How is the KU ELLI project implemented?

The KU ELLI project provides centre staff with in-service opportunities to learn about industry-leading practices in the development of language and literacy. This knowledge is then used to develop centre programs that meet the needs of children within the local community.

The project also works closely with families to assist them in better understanding the language and literacy needs of their child/ren. This is achieved by providing families with opportunities for interactive learning experiences as part of the centres' programs and through access to the support of a Speech and Language Pathologist, a Literacy Support Specialist or Family Literacy Support Specialist.

It also provides a forum on Google Groups for KU staff to discuss key issues relating to aspects of early language and literacy development and programming to optimise this development within their centres; regular professional support visits are offered each term to services linked into the Special Interest Group; access to journal articles of specific relevance to individual Action Research Projects being undertaken within different services and opportunities for staff to share their knowledge and experience in working with the children and families at their individual centres at a range of KU forums

KU ELLI has produced a Program Guide on working with children in the two-to-five age group and their families and videos for use with families. It is proposed that at least one further Program Guide will be developed to support the implementation of early language and literacy programs with infants, and children from non-English speaking backgrounds and their families.

KU ELLI is designed to:
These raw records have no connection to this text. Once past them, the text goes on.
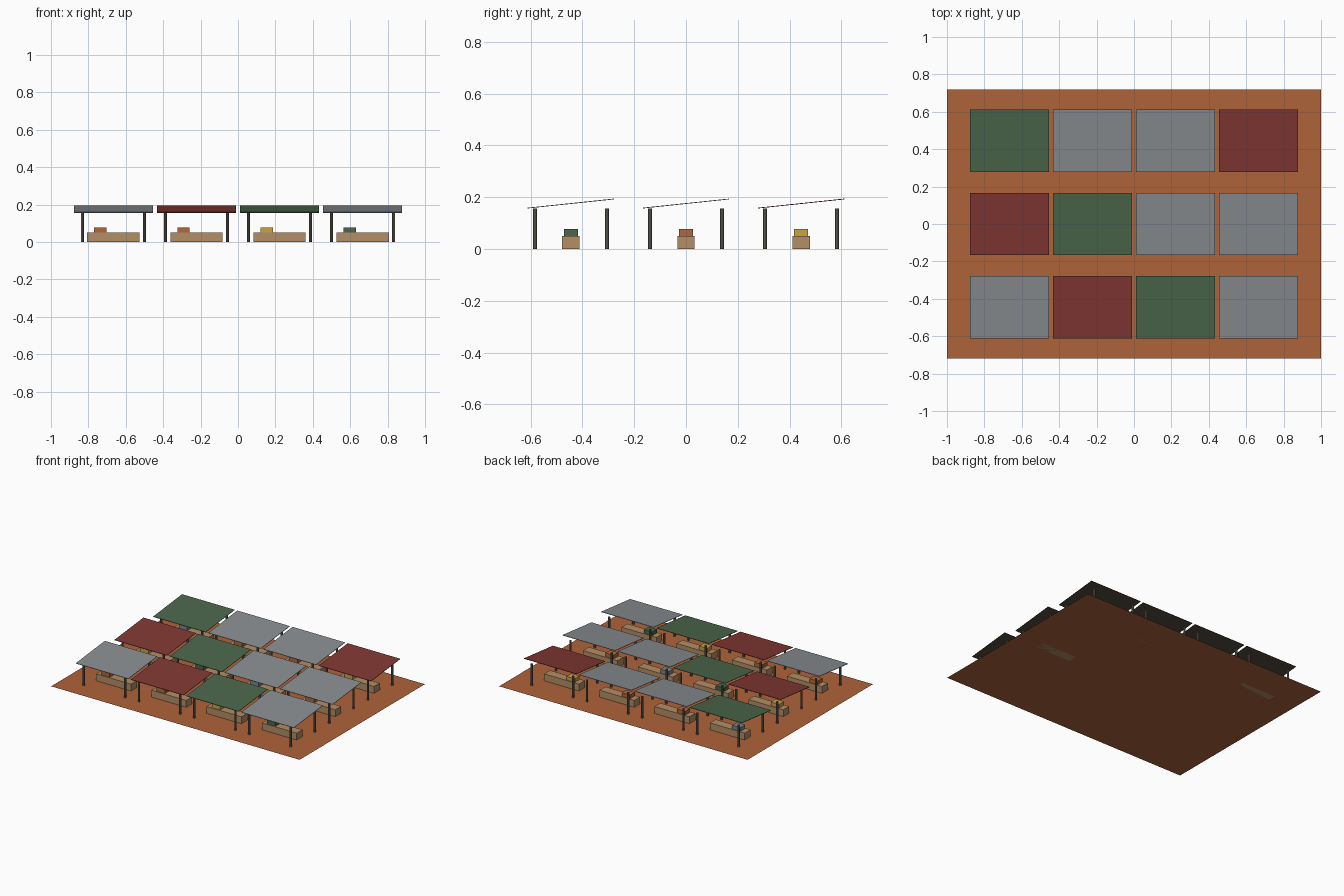
import bpy, bmesh
from mathutils import Matrix, Vector

if "Cube" in bpy.data.objects:
    bpy.data.objects.remove(bpy.data.objects["Cube"])


def material(name, hexcode):
    def lin(c):
        return c / 12.92 if c <= 0.04045 else ((c + 0.055) / 1.055) ** 2.4
    rgb = [lin(int(hexcode[i:i + 2], 16) / 255) for i in (0, 2, 4)]
    m = bpy.data.materials.new(name)
    m.diffuse_color = (*rgb, 1)
    m.use_nodes = True
    m.node_tree.nodes["Principled BSDF"].inputs["Base Color"].default_value = m.diffuse_color
    return m


EARTH = material("red_earth", "AE633A")
GREY = material("grey_sheet", "888D90")
RED = material("red_sheet", "803732")
GREEN = material("green_sheet", "4B664B")
UNDER = material("dark_underside", "51473E")
POST = material("post_grey", "6E685E")
WOOD = material("table_wood", "B48E66")
CLAY = material("clay_goods", "B0683F")
GOLD = material("gold_goods", "C8A440")
SLATE = material("slate_goods", "7C878E")


def finish(name, bm, *mats):
    mesh = bpy.data.meshes.new(name)
    bm.to_mesh(mesh)
    bm.free()
    for m in mats:
        mesh.materials.append(m)
    ob = bpy.data.objects.new(name, mesh)
    bpy.context.collection.objects.link(ob)
    return ob


def box(name, centre, size, *mats, slope=0.0):
    """Box whose z is sheared along y by slope; a second material goes underneath."""
    bm = bmesh.new()
    bmesh.ops.create_cube(bm, size=1, matrix=Matrix.Diagonal((*size, 1)))
    for v in bm.verts:
        v.co.z += v.co.y * slope
        v.co += Vector(centre)
    bm.normal_update()
    if len(mats) > 1:
        for f in bm.faces:
            f.material_index = 1 if f.normal.z < -0.5 else 0
    return finish(name, bm, *mats)


def posts(name, cx, cy):
    """Four round posts at the corners of a stall."""
    bm = bmesh.new()
    h = 0.157
    for sx in (-1, 1):
        for sy in (-1, 1):
            bmesh.ops.create_cone(
                bm, cap_ends=True, segments=8, radius1=0.008, radius2=0.008, depth=h,
                matrix=Matrix.Translation((cx + sx * 0.166, cy + sy * 0.139, h / 2)))
    return finish(name, bm, POST)


# market ground sheet
bm = bmesh.new()
bmesh.ops.create_grid(bm, x_segments=1, y_segments=1, size=1,
                      matrix=Matrix.Diagonal((1, 0.72, 1, 1)))
finish("ground", bm, EARTH)

# rows run front to back, columns left to right
roofs = [[GREY, RED, GREEN, GREY],
         [RED, GREEN, GREY, GREY],
         [GREEN, GREY, GREY, RED]]
goods = [[CLAY, CLAY, GOLD, GREEN],
         [GOLD, GREEN, SLATE, CLAY],
         [SLATE, CLAY, CLAY, GOLD]]
PITCH = 0.4444

for r in range(3):
    for c in range(4):
        x, y = (c - 1.5) * PITCH, (r - 1) * PITCH
        tag = f"_{r + 1}_{c + 1}"
        # sloping canopy, posts, table and crate of goods
        box("canopy" + tag, (x, y, 0.1755), (0.422, 0.333, 0.003),
            roofs[r][c], UNDER, slope=0.105)
        posts("posts" + tag, x, y)
        box("table" + tag, (x, y, 0.025), (0.28, 0.067, 0.05), WOOD)
        box("goods" + tag, (x - 0.069, y, 0.0635), (0.066, 0.055, 0.027), goods[r][c])
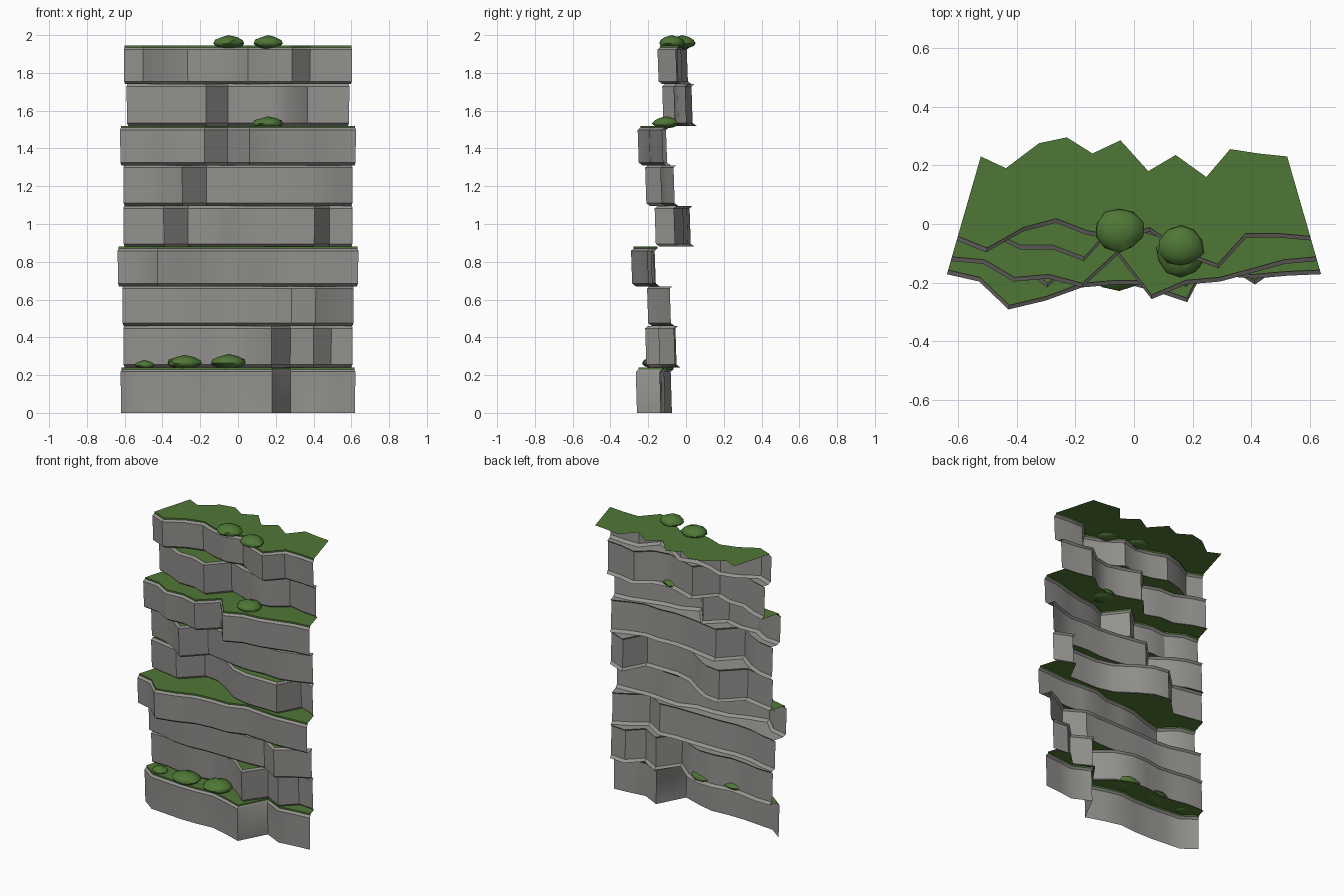
import bpy, bmesh, math, random
from mathutils import Vector

if "Cube" in bpy.data.objects:
    bpy.data.objects.remove(bpy.data.objects["Cube"])

random.seed(4)
UNIT = 0.1069   # column spacing on y = 0; columns fan out toward the front

# Front depth of each rock layer at its 12 columns, bottom to top
LAYERS = [
    [-.11, -.18, -.19, -.20, -.20, -.19, -.22, -.26, -.075, -.135, -.12, -.11],
    [-.06, -.06, -.08, -.09, -.07, -.07, -.11, -.21, -.07, -.14, -.05, -.06],
    [-.08, -.10, -.13, -.14, -.13, -.13, -.13, -.13, -.12, -.20, -.13, -.08],
    [-.165, -.19, -.285, -.255, -.21, -.20, -.20, -.16, -.17, -.18, -.17, -.165],
    [-.06, -.08, -.10, .025, .01, -.05, -.13, -.16, -.16, -.16, -.01, -.06],
    [-.06, -.08, -.13, -.21, -.08, -.10, -.12, -.13, -.12, -.13, -.10, -.06],
    [-.12, -.13, -.19, -.18, -.21, -.10, -.25, -.20, -.19, -.16, -.13, -.12],
    [.00, -.03, -.08, -.08, -.12, .01, -.03, -.06, -.04, .035, .01, .00],
    [-.05, -.09, -.02, .01, -.03, -.05, -.02, -.10, -.145, -.04, -.04, -.05],
]
BACK = [.23, .19, .275, .295, .24, .285, .18, .235, .16, .255, .24, .23]
LEVELS = [0, .24, .46, .67, .88, 1.095, 1.31, 1.52, 1.74, 1.945]
GRASSY = (0, 3, 6, 8)


def material(name, rgb):
    mat = bpy.data.materials.new(name)
    mat.diffuse_color = (*rgb, 1)
    mat.use_nodes = True
    mat.node_tree.nodes["Principled BSDF"].inputs["Base Color"].default_value = mat.diffuse_color
    return mat


green = material("grass_green", (.078, .185, .037))
stone = material("warm_stone", (.30, .29, .275))


def row(ys, z, dy=0):
    """Points across the wall at one height, fanned around a far back centre."""
    return [Vector(((i - 5.5) * UNIT * (1 - .49 * (y + dy)), y + dy, z))
            for i, y in enumerate(ys)]


def face(bm, *pts):
    bm.faces.new([bm.verts.new(p) for p in pts])


def strip(bm, lower, upper):
    for i in range(len(lower) - 1):
        face(bm, lower[i], lower[i + 1], upper[i + 1], upper[i])


def shelf(grass, rock, edge, inner):
    """Level surface between two layers: grass where it faces up, rock where it
    is an overhang, split where the two outlines cross."""
    for i in range(len(edge) - 1):
        a, b, c, d = edge[i], edge[i + 1], inner[i + 1], inner[i]
        p, q = d.y - a.y, c.y - b.y
        if p * q >= 0:
            face(grass if p + q > 0 else rock, a, b, c, d)
        else:
            m = a.lerp(b, p / (p - q))
            face(grass if p > 0 else rock, a, m, d)
            face(grass if q > 0 else rock, m, b, c)


def finish(bm, name, mat, angle=35):
    bmesh.ops.remove_doubles(bm, verts=bm.verts, dist=.0005)
    me = bpy.data.meshes.new(name)
    bm.to_mesh(me)
    bm.free()
    ob = bpy.data.objects.new(name, me)
    bpy.context.collection.objects.link(ob)
    me.materials.append(mat)
    bpy.ops.object.select_all(action='DESELECT')
    ob.select_set(True)
    bpy.context.view_layer.objects.active = ob
    bpy.ops.object.shade_smooth_by_angle(angle=math.radians(angle))


# Rock layers with chamfered rims, joined by ledges or overhang undersides
for n, ys in enumerate(LAYERS):
    rock, grass = bmesh.new(), bmesh.new()
    z0, z1 = LEVELS[n], LEVELS[n + 1]
    turf = z1 - (.01 if n in GRASSY else 0)
    rows = [row(ys, z0, .02 if n else 0), row(ys, z0 + .015),
            row(ys, turf - .012, -.006), row(ys, turf, .008)]
    for lower, upper in zip(rows, rows[1:]):
        strip(rock, lower, upper)
    edge = row(ys, z1, .008)
    if n in GRASSY:
        strip(grass, rows[3], edge)
    if n < len(LAYERS) - 1:
        shelf(grass, rock, edge, row(LAYERS[n + 1], z1, .02))
    else:
        strip(grass, edge, row(BACK, z1))
    finish(rock, f"rock_layer_{n + 1}", stone)
    finish(grass, f"grass_ledge_{n + 1}", green)

# Low bushes, widest near the base: x, y, base height, radius, height
BUSHES = [(-.05, -.02, 1.925, .085, .075), (.16, -.075, 1.925, .08, .075),
          (.16, -.105, 1.505, .085, .065), (-.495, -.13, .23, .052, .05),
          (-.285, -.15, .23, .095, .077), (-.05, -.14, .23, .1, .082)]
for k, (x, y, z, r, h) in enumerate(BUSHES):
    bm = bmesh.new()
    bmesh.ops.create_icosphere(bm, subdivisions=2, radius=1)
    for v in bm.verts:
        s = math.asin(max(-1, min(1, v.co.z))) / (math.pi / 2)
        up = .42 + (s + v.co.z) / 2 * (.58 if s > 0 else .42)
        w = random.uniform(.92, 1.04)
        v.co = Vector((x + v.co.x * r * w, y + v.co.y * r * .9 * w, z + up * h))
    finish(bm, f"bush_{k + 1}", green, 40)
  • Enhance the language development of children from low-income households who are seen to be educationally at-risk
  • Increase the literacy knowledge of these children in the preschool years

The project provides a model of early language and literacy intervention based on resourcing low-income families (mothers, fathers and others) and early childhood staff. It has been designed to enhance the confidence of these families in providing language and literacy experiences for their children and to augment the knowledge and skills of early childhood staff in programming for the language and literacy development of these children. The development of the KU ELLI Project is based on the existing research and knowledge regarding the influence of preschool experience and family interaction on the language and literacy development of children seen to be educationally at-risk. The project is continuing into it's 2nd phase in 2013.

Key findings of the KU ELLI Project

An evaluation of the implementation of the KU ELLI Project in the original KU ELLI preschools demonstrated that they had successfully implemented a number of social constructivist strategies to promote the children's development of language and literacy. The strategies they used took into account the cultural and social diversity of the communities in which the programs were operating and reflected the relationships that existed between the staff, the children and their families.

The strategies that proved to be most effective in enhancing children's development included:

  • A focus on enhancing the relationships within the context of the preschool, between staff and adult family members, and with the children.
  • Offering a comprehensive staff development program that not only provided information to staff on areas such as the development of speech and language, early literacy and working with families, but also emphasised the importance of planning for these areas as part of the daily program offered at the preschool.
  • The provision of a Speech Pathologist and a Literacy Support Specialist to support the preschool staff in planning programs that catered to the children's language delays and disabilities and to share their knowledge and experience with the children's parents and families.

Further information on KU ELLI

If you would like more information about the KU ELLI Project, please visit the Programming Ideas page or contact childrensservices@ku.com.au.